[Stored data entries]

------------------------------------------------------------

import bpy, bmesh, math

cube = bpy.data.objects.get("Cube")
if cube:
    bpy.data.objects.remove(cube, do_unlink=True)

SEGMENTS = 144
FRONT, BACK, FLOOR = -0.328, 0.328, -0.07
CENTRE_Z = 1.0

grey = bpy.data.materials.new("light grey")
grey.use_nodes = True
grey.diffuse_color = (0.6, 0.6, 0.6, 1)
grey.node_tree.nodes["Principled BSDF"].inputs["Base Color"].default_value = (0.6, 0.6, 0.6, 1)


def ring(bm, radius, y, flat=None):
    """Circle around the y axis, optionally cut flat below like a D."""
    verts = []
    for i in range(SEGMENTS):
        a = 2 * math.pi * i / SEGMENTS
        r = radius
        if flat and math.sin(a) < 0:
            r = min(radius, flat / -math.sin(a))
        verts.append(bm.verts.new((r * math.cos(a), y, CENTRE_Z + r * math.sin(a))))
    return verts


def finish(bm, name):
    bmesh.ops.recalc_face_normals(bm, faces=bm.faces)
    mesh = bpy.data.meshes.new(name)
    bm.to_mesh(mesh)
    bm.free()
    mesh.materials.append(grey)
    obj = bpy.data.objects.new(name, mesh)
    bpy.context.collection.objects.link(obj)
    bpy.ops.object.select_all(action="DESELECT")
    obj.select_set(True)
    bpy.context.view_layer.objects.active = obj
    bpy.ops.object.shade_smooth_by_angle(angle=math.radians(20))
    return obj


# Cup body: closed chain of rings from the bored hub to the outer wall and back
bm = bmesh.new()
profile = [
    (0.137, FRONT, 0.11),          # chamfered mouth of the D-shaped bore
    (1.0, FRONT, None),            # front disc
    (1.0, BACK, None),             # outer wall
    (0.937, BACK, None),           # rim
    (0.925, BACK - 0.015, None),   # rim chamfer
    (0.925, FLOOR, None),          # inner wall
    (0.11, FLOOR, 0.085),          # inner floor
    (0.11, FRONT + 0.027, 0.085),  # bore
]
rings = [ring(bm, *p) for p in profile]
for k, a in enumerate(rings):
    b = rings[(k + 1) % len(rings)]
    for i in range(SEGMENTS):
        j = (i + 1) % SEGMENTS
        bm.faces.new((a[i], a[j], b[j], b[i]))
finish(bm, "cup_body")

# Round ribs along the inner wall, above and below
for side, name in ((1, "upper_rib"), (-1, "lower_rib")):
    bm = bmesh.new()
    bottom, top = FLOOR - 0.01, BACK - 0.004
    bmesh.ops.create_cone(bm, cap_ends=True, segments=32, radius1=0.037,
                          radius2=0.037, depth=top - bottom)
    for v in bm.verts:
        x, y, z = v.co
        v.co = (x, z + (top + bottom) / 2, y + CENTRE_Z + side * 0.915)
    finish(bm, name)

------------------------------------------------------------

Repeat the line containing "# front disc" and all subsequent lines through the final line of the data, exactly and with no others.

    (1.0, FRONT, None),            # front disc
    (1.0, BACK, None),             # outer wall
    (0.937, BACK, None),           # rim
    (0.925, BACK - 0.015, None),   # rim chamfer
    (0.925, FLOOR, None),          # inner wall
    (0.11, FLOOR, 0.085),          # inner floor
    (0.11, FRONT + 0.027, 0.085),  # bore
]
rings = [ring(bm, *p) for p in profile]
for k, a in enumerate(rings):
    b = rings[(k + 1) % len(rings)]
    for i in range(SEGMENTS):
        j = (i + 1) % SEGMENTS
        bm.faces.new((a[i], a[j], b[j], b[i]))
finish(bm, "cup_body")

# Round ribs along the inner wall, above and below
for side, name in ((1, "upper_rib"), (-1, "lower_rib")):
    bm = bmesh.new()
    bottom, top = FLOOR - 0.01, BACK - 0.004
    bmesh.ops.create_cone(bm, cap_ends=True, segments=32, radius1=0.037,
                          radius2=0.037, depth=top - bottom)
    for v in bm.verts:
        x, y, z = v.co
        v.co = (x, z + (top + bottom) / 2, y + CENTRE_Z + side * 0.915)
    finish(bm, name)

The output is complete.